Directions: Write out again, exactly, the lines below starting at the one with "top = bm.faces.new(vs[-1])" and ending at the one with "edges = [e for".

====== Data for this exercise

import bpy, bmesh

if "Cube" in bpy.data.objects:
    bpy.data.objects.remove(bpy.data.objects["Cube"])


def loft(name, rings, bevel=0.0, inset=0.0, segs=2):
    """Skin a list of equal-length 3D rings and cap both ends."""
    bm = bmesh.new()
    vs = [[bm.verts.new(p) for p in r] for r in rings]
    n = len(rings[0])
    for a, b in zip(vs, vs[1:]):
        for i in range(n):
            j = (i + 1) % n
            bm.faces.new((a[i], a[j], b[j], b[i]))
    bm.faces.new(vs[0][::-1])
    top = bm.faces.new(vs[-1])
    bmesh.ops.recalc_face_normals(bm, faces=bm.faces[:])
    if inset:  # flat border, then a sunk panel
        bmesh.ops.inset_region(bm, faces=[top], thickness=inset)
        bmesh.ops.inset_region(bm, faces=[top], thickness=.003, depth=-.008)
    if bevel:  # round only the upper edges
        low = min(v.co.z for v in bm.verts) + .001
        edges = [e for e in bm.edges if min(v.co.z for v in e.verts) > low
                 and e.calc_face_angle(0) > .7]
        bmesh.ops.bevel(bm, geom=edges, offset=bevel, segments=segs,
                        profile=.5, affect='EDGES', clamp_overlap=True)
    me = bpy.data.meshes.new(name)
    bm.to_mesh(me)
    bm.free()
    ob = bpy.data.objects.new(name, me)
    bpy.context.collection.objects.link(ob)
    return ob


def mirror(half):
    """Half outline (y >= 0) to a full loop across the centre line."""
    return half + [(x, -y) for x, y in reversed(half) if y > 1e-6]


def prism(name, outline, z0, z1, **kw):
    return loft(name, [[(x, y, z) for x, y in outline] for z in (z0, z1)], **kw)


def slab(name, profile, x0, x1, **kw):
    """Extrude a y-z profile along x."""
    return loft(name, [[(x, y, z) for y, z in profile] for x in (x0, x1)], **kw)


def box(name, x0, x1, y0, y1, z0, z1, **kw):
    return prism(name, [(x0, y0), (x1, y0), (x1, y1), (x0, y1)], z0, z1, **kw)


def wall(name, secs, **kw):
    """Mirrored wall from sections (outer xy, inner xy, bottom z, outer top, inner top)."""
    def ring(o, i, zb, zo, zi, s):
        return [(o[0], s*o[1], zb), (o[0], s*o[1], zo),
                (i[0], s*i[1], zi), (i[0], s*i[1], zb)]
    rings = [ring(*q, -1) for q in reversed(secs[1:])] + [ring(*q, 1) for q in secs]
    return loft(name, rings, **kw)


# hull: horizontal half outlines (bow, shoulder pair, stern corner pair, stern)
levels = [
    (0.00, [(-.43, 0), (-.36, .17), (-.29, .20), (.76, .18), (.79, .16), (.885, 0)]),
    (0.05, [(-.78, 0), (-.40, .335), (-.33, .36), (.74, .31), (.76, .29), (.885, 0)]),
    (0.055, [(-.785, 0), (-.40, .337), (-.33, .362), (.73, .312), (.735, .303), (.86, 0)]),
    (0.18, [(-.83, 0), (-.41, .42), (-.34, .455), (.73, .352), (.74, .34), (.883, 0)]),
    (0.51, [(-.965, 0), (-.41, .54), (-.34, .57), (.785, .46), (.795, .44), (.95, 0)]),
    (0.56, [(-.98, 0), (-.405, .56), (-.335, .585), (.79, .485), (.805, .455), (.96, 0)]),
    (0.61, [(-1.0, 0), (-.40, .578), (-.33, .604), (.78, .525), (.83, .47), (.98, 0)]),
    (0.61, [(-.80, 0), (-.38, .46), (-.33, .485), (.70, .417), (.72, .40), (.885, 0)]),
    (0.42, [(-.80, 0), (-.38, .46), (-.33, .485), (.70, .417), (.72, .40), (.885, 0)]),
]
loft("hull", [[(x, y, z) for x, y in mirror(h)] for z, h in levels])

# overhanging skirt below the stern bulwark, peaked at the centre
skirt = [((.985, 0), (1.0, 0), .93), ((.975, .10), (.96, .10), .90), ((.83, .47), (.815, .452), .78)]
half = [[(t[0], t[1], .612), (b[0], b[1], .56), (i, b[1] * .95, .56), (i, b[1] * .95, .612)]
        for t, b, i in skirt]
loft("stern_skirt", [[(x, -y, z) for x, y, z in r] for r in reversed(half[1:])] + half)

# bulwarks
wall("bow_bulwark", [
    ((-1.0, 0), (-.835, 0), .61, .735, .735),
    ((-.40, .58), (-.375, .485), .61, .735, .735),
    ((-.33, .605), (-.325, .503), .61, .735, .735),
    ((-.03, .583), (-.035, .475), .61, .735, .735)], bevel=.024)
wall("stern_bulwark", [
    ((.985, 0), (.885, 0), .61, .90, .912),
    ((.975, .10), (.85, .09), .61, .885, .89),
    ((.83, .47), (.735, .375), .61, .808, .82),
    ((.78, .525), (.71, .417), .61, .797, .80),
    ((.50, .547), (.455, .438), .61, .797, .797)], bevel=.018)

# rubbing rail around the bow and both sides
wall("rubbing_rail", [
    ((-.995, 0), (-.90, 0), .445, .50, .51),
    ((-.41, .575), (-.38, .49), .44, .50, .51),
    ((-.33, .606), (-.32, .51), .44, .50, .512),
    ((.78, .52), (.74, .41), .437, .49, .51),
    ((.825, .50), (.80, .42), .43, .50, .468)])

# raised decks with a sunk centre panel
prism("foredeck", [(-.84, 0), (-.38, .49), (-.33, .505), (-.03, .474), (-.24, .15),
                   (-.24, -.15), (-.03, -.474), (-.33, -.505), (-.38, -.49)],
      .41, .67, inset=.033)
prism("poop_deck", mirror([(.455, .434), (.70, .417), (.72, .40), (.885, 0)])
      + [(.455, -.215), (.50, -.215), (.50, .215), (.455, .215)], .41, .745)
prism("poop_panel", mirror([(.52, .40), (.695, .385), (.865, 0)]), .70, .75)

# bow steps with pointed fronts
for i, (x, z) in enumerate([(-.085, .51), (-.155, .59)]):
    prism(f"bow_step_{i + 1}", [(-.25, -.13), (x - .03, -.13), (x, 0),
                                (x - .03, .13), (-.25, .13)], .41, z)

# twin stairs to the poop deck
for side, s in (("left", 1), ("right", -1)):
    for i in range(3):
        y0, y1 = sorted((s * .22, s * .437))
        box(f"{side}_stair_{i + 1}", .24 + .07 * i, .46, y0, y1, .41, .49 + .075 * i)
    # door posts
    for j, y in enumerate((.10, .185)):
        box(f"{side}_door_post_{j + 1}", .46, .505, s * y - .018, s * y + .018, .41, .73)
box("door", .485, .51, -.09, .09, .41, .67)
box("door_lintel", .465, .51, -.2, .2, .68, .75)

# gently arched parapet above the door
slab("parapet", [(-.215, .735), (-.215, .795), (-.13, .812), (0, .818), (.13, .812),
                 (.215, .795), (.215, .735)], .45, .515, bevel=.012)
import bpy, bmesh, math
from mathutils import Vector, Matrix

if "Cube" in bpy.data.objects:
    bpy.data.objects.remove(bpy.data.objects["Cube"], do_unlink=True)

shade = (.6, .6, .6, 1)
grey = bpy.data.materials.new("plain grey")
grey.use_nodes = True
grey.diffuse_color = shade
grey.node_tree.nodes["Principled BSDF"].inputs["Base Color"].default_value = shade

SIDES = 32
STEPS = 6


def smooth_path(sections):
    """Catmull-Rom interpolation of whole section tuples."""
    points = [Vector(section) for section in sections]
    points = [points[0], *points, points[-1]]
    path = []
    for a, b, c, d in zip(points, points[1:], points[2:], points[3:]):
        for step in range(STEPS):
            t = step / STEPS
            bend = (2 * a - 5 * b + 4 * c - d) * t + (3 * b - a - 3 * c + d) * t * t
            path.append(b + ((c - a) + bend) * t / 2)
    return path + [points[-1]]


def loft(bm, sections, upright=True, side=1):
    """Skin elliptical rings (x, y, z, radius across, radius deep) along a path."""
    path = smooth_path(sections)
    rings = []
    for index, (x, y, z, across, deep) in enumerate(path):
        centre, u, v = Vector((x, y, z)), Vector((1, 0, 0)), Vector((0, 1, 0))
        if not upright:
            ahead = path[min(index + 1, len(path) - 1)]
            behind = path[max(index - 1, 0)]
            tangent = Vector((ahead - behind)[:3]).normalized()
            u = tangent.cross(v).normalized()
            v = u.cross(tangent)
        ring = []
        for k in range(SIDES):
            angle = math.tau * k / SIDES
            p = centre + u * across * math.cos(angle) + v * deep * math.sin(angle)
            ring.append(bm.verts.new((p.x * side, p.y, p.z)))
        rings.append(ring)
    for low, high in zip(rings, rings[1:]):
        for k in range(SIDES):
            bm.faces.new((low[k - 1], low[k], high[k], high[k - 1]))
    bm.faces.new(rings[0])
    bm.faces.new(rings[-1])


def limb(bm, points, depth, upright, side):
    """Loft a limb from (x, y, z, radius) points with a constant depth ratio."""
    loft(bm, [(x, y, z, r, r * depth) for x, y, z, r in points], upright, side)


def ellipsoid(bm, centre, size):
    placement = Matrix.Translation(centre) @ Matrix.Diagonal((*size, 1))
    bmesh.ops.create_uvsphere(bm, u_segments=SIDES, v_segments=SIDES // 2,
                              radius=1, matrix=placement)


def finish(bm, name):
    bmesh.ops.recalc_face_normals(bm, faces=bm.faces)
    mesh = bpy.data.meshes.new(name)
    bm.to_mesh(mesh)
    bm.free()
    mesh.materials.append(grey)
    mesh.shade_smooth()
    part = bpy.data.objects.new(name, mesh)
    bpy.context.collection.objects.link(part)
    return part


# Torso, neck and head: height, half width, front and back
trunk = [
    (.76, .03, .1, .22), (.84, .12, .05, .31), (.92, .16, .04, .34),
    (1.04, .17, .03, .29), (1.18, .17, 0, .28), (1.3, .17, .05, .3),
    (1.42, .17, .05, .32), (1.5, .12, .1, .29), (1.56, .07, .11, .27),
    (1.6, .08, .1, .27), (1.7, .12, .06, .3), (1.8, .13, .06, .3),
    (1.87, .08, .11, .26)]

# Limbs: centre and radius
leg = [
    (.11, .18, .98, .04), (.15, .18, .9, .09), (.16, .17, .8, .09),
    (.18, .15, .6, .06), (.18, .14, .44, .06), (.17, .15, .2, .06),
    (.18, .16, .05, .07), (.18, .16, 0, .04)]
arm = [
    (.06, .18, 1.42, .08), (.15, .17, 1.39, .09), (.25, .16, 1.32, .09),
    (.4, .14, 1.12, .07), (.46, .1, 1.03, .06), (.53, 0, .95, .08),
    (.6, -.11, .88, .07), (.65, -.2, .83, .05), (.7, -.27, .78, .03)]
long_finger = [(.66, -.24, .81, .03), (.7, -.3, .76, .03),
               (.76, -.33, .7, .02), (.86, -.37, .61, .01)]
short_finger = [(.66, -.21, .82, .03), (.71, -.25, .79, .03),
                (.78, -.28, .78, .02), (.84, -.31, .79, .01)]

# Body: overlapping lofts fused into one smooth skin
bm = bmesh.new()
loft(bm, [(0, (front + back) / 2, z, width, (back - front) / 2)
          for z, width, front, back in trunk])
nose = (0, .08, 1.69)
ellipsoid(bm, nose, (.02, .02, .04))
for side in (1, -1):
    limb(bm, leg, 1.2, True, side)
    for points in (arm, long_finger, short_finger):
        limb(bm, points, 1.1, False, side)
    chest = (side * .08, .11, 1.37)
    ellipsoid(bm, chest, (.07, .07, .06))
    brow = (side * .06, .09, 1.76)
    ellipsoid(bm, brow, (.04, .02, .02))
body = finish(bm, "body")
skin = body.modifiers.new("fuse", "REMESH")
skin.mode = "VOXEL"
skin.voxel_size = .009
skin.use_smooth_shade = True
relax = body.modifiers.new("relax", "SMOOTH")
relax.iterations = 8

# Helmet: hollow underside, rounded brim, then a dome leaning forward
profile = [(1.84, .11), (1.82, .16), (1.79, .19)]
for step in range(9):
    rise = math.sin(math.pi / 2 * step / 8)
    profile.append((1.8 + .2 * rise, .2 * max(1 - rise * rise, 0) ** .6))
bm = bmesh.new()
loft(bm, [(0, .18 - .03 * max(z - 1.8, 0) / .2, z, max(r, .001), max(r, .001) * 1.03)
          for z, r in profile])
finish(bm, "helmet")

============

Finished exercise:
    top = bm.faces.new(vs[-1])
    bmesh.ops.recalc_face_normals(bm, faces=bm.faces[:])
    if inset:  # flat border, then a sunk panel
        bmesh.ops.inset_region(bm, faces=[top], thickness=inset)
        bmesh.ops.inset_region(bm, faces=[top], thickness=.003, depth=-.008)
    if bevel:  # round only the upper edges
        low = min(v.co.z for v in bm.verts) + .001
        edges = [e for e in bm.edges if min(v.co.z for v in e.verts) > low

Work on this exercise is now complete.